▶ What you should do
Look through the data below for the line with "v, 0.61 + u))" and the line with "0.525, -5, 185)", then output those two and all lines in between, exactly as written.

[Source texts of formatted documents]
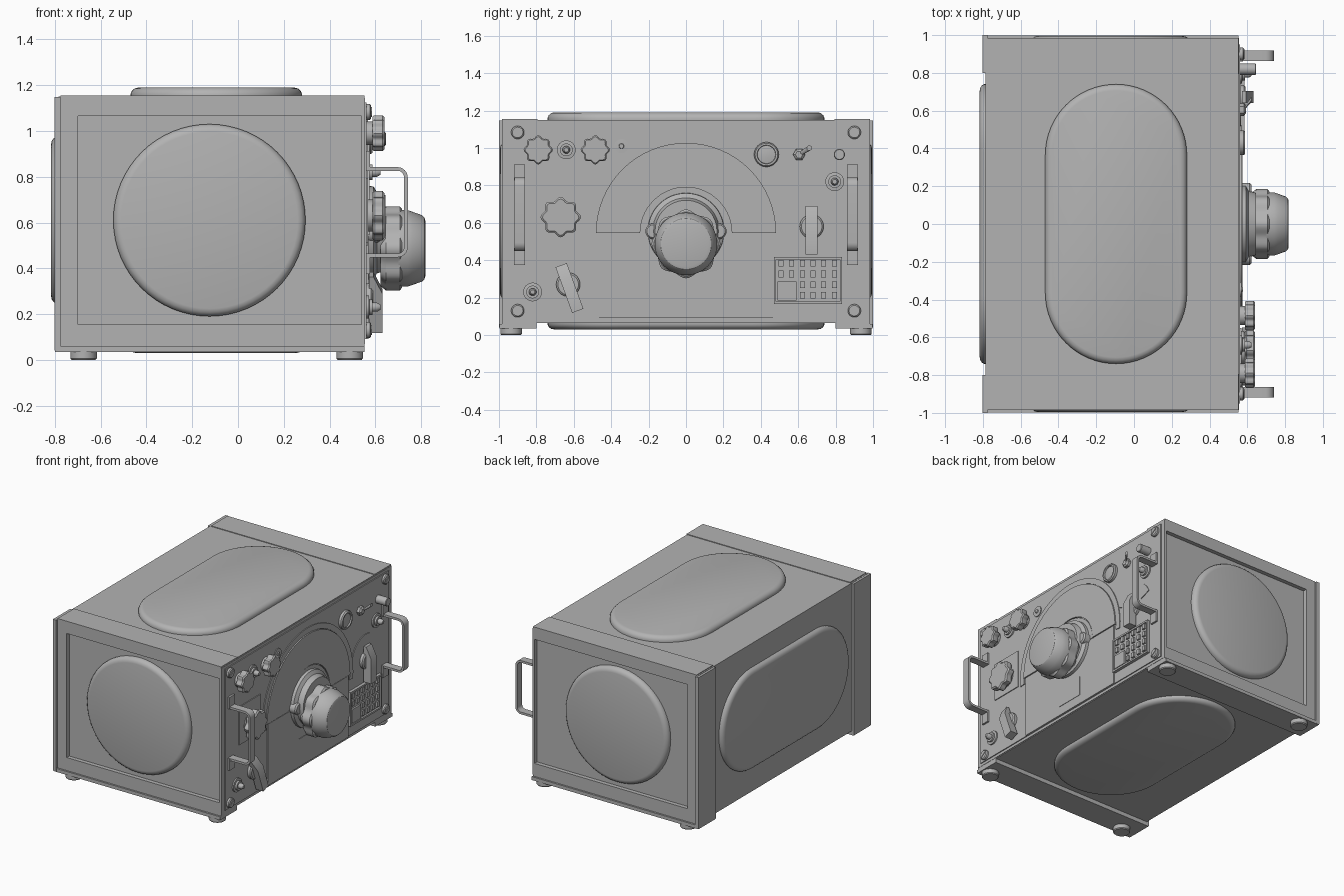
import bpy, bmesh, math
from math import sin, cos, pi, radians

if "Cube" in bpy.data.objects:
    bpy.data.objects.remove(bpy.data.objects["Cube"])

grey = bpy.data.materials.new("mid grey")
grey.diffuse_color = (0.45, 0.45, 0.45, 1)
grey.use_nodes = True
grey.node_tree.nodes["Principled BSDF"].inputs["Base Color"].default_value = grey.diffuse_color
FACE = 0.562  # x of the control panel surface


def loft(name, loops):
    """Skin equal-length loops of points and cap both ends."""
    bm = bmesh.new()
    rings = [[bm.verts.new(p) for p in loop] for loop in loops]
    n = len(rings[0])
    for a, b in zip(rings, rings[1:]):
        for i in range(n):
            j = (i + 1) % n
            bm.faces.new((a[i], a[j], b[j], b[i]))
    bm.faces.new(rings[0][::-1])
    bm.faces.new(rings[-1])
    bmesh.ops.recalc_face_normals(bm, faces=bm.faces)
    me = bpy.data.meshes.new(name)
    bm.to_mesh(me)
    bm.free()
    me.shade_smooth()
    me.set_sharp_from_angle(angle=radians(30))
    me.materials.append(grey)
    ob = bpy.data.objects.new(name, me)
    bpy.context.collection.objects.link(ob)
    return ob


def box(name, x0, x1, y0, y1, z0, z1):
    sq = [(x0, y0), (x1, y0), (x1, y1), (x0, y1)]
    return loft(name, [[(x, y, z) for x, y in sq] for z in (z0, z1)])


def plate(name, pts, x0, x1):
    """Flat outline in y, z raised along x."""
    return loft(name, [[(x, y, z) for y, z in pts] for x in (x0, x1)])


def rect(y0, y1, z0, z1):
    return [(y0, z0), (y1, z0), (y1, z1), (y0, z1)]


def arc(cy, cz, r, a0, a1, n=32):
    return [(cy + r * cos(radians(a0 + (a1 - a0) * i / n)),
             cz + r * sin(radians(a0 + (a1 - a0) * i / n))) for i in range(n + 1)]


def turned(name, y, z, rings, lobes=0, depth=0.0, n=64):
    """Round or scalloped part pointing along x; rings are (radius, height)."""
    loops = []
    for r, h in rings:
        loop = []
        for i in range(n):
            a = 2 * pi * i / n
            k = r * (1 - depth * (0.5 - 0.5 * cos(lobes * a)))
            loop.append((FACE + h, y + k * cos(a), z + k * sin(a)))
        loops.append(loop)
    return loft(name, loops)


def boss(name, r, half, height, place):
    """Rounded stadium embossing; half is half the straight length."""
    loops = []
    for inset, h in ((0, -0.02), (0, 0.3), (0.006, 0.62), (0.018, 0.9), (0.034, 1)):
        q = r - inset
        pts = arc(0, half, q, 0, 180) + arc(0, -half, q, 180, 360)
        if half == 0:
            pts = arc(0, 0, q, 0, 360, 64)[:-1]
        loops.append([place(u, v, h * height) for u, v in pts])
    return loft(name, loops)


# Case, rails and corner posts
box("case", -0.785, 0.55, -0.955, 0.955, 0.065, 1.15)
for s, side in ((-1, "front"), (1, "back")):
    def span(a, b):
        return sorted((s * a, s * b))
    box(side + "_top_rail", -0.775, 0.553, *span(0.795, 0.985), 1.065, 1.155)
    box(side + "_bottom_rail", -0.785, 0.553, *span(0.80, 0.985), 0.06, 0.155)
    box(side + "_skid", -0.80, 0.553, *span(0.80, 0.998), 0.035, 0.06)
    box(side + "_post", -0.785, -0.70, *span(0.80, 0.985), 0.06, 1.15)
    box(side + "_post_flange", -0.802, -0.775, *span(0.80, 1.0), 0.04, 1.148)
    boss(side + "_side_boss", 0.42, 0, 0.04,
         lambda u, v, h: (-0.125 + u, s * (0.955 + h), 0.61 + v))
    for x in (-0.675, 0.488):
        loft(side + "_foot", [[(x + u, s * 0.935 + v, z) for u, v in
                               arc(0, 0, r, 0, 360, 32)[:-1]]
                              for r, z in ((0.053, 0), (0.058, 0.006), (0.058, 0.036))])

# Embossings on top, bottom and back
boss("top_boss", 0.375, 0.365, 0.04, lambda u, v, h: (-0.095 + u, v, 1.15 + h))
boss("bottom_boss", 0.385, 0.355, 0.035, lambda u, v, h: (-0.095 + u, v, 0.065 - h))
boss("back_boss", 0.365, 0.375, 0.032, lambda u, v, h: (-0.785 - h, v, 0.61 + u))

# Control panel
plate("panel_frame", rect(-0.985, 0.985, 0.07, 1.145), 0.54, 0.555)
plate("panel", rect(-0.95, 0.95, 0.09, 1.125), 0.55, FACE)
for y in (-0.9, 0.9):
    for z in (0.13, 1.083):
        turned("corner_screw", y, z, [(0.035, 0), (0.035, 0.014), (0.028, 0.02)], n=32)
        ob = plate("screw_slot_rib", rect(-0.03, 0.03, -0.005, 0.005), 0, 0.004)
        ob.location = (FACE + 0.019, y, z)
        ob.rotation_euler.x = radians(35)

# Tuning dial surround, lower plate and arched scale
C = 0.545
plate("dial_surround", arc(0, C, 0.525, -5, 185) + arc(0, C, 0.485, 185, -5),
      FACE - 0.005, FACE + 0.006)
plate("tuning_plate", rect(-0.465, 0.465, 0.09, 0.54), FACE - 0.005, FACE + 0.008)
plate("dial_window", arc(0, C, 0.482, 0, 180) + arc(0, C, 0.245, 180, 0),
      FACE - 0.005, FACE + 0.012)
plate("dial_centre", arc(0, C, 0.24, 0, 180), FACE - 0.005, FACE + 0.008)
plate("name_plate", rect(-0.11, 0.108, 0.155, 0.297), FACE, FACE + 0.011)

# Main tuning knob
turned("tuning_collar", 0, 0.555, [(0.205, 0), (0.203, 0.03), (0.178, 0.045), (0.165, 0.083)])
for s in (-1, 1):
    turned("collar_ear", s * 0.175, 0.555, [(0.042, 0), (0.042, 0.05), (0.034, 0.06)], n=32)
turned("tuning_grip", 0, 0.487,
       [(0.165, 0.06), (0.184, 0.085), (0.184, 0.145), (0.172, 0.155)], 8, 0.1, 96)
turned("tuning_cap", 0, 0.487,
       [(0.167, 0.14), (0.167, 0.18), (0.16, 0.2), (0.145, 0.242), (0.135, 0.253), (0.12, 0.257)])

# Scalloped knobs
plate("gain_plate", rect(-0.795, -0.55, 0.512, 0.792), FACE, FACE + 0.006)
for name, y, z, r in (("left_knob", -0.79, 0.99, 0.078), ("right_knob", -0.485, 0.99, 0.078),
                      ("gain_knob", -0.67, 0.63, 0.108)):
    turned(name + "_base", y, z, [(r * 0.65, 0), (r * 0.65, 0.04)])
    turned(name, y, z, [(r * 0.93, 0.025), (r, 0.033), (r, 0.07), (r * 0.9, 0.078)], 8, 0.17)

# Pointer switches with swinging bars
plate("switch_scale", arc(0.675, 0.60, 0.165, 20, 160) + arc(0.675, 0.60, 0.075, 160, 20),
      FACE, FACE + 0.005)
for y, z, tilt in ((0.672, 0.58, 0), (-0.63, 0.27, 20)):
    turned("switch_base", y, z, [(0.064, 0), (0.064, 0.02), (0.055, 0.028)])
    side = [(0.01, 0.11), (0.03, 0.11), (0.07, 0.03), (0.07, -0.15), (0.01, -0.15)]
    ob = loft("switch_bar", [[(h, w, v) for h, v in side] for w in (-0.032, 0.032)])
    ob.location = (FACE, y, z)
    ob.rotation_euler.x = radians(tilt)

# Toggles, jacks and lamp
for y, z in ((-0.64, 0.99), (-0.82, 0.23), (0.795, 0.82)):
    turned("socket_nut", y, z, [(0.05, 0), (0.05, 0.01), (0.034, 0.012), (0.034, 0.026)], n=32)
    turned("socket_pin", y, z, [(0.02, 0.02), (0.02, 0.045), (0.012, 0.06)], n=24)
turned("small_jack", -0.345, 1.01, [(0.038, 0), (0.038, 0.006), (0.014, 0.007), (0.012, 0.014)], n=32)
turned("lamp_ring", 0.43, 0.965,
       [(0.066, 0), (0.066, 0.018), (0.06, 0.026), (0.05, 0.026), (0.048, 0.016), (0.02, 0.02)])
turned("toggle_nut", 0.605, 0.965, [(0.033, 0), (0.033, 0.02), (0.02, 0.03)], n=6)
loft("toggle_lever", [[(x, cy + u, cz + v) for u, v in arc(0, 0, r, 0, 360, 16)[:-1]]
                      for x, cy, cz, r in ((FACE + 0.02, 0.61, 0.968, 0.009),
                                           (FACE + 0.06, 0.66, 1.0, 0.014))])
turned("blank_plug", 0.82, 0.965, [(0.03, 0), (0.03, 0.08), (0.026, 0.084)], n=32)

# Key grid in a raised frame
plate("grid_base", rect(0.475, 0.83, 0.17, 0.415), FACE, FACE + 0.009)
for r in (rect(0.47, 0.835, 0.405, 0.418), rect(0.47, 0.835, 0.167, 0.18),
          rect(0.47, 0.482, 0.167, 0.418), rect(0.823, 0.835, 0.167, 0.418)):
    plate("grid_frame", r, FACE, FACE + 0.022)
plate("grid_cover", rect(0.488, 0.59, 0.185, 0.285), FACE, FACE + 0.022)
for col in range(6):
    for row in range(4):
        if col > 1 or row > 1:
            y, z = 0.508 + 0.057 * col, 0.212 + 0.057 * row
            plate("grid_key", rect(y - 0.013, y + 0.013, z - 0.018, z + 0.018), FACE, FACE + 0.022)

# Carrying handles with mounting strips
def handle_side(x1, z0, z1, r):
    return ([(FACE, z0)] + arc(x1 - r, z0 + r, r, -90, 0, 8)
            + arc(x1 - r, z1 - r, r, 0, 90, 8) + [(FACE, z1)])


outline = handle_side(0.742, 0.448, 0.842, 0.045) + handle_side(0.726, 0.464, 0.826, 0.029)[::-1]
for y in (-0.89, 0.89):
    loft("handle", [[(x, y + w, z) for x, z in outline] for w in (-0.028, 0.028)])
    for z0, z1 in ((0.375, 0.464), (0.826, 0.912)):
        plate("handle_mount", rect(y - 0.03, y + 0.03, z0, z1), FACE, FACE + 0.014)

▶ Exercise response
boss("back_boss", 0.365, 0.375, 0.032, lambda u, v, h: (-0.785 - h, v, 0.61 + u))

# Control panel
plate("panel_frame", rect(-0.985, 0.985, 0.07, 1.145), 0.54, 0.555)
plate("panel", rect(-0.95, 0.95, 0.09, 1.125), 0.55, FACE)
for y in (-0.9, 0.9):
    for z in (0.13, 1.083):
        turned("corner_screw", y, z, [(0.035, 0), (0.035, 0.014), (0.028, 0.02)], n=32)
        ob = plate("screw_slot_rib", rect(-0.03, 0.03, -0.005, 0.005), 0, 0.004)
        ob.location = (FACE + 0.019, y, z)
        ob.rotation_euler.x = radians(35)

# Tuning dial surround, lower plate and arched scale
C = 0.545
plate("dial_surround", arc(0, C, 0.525, -5, 185) + arc(0, C, 0.485, 185, -5),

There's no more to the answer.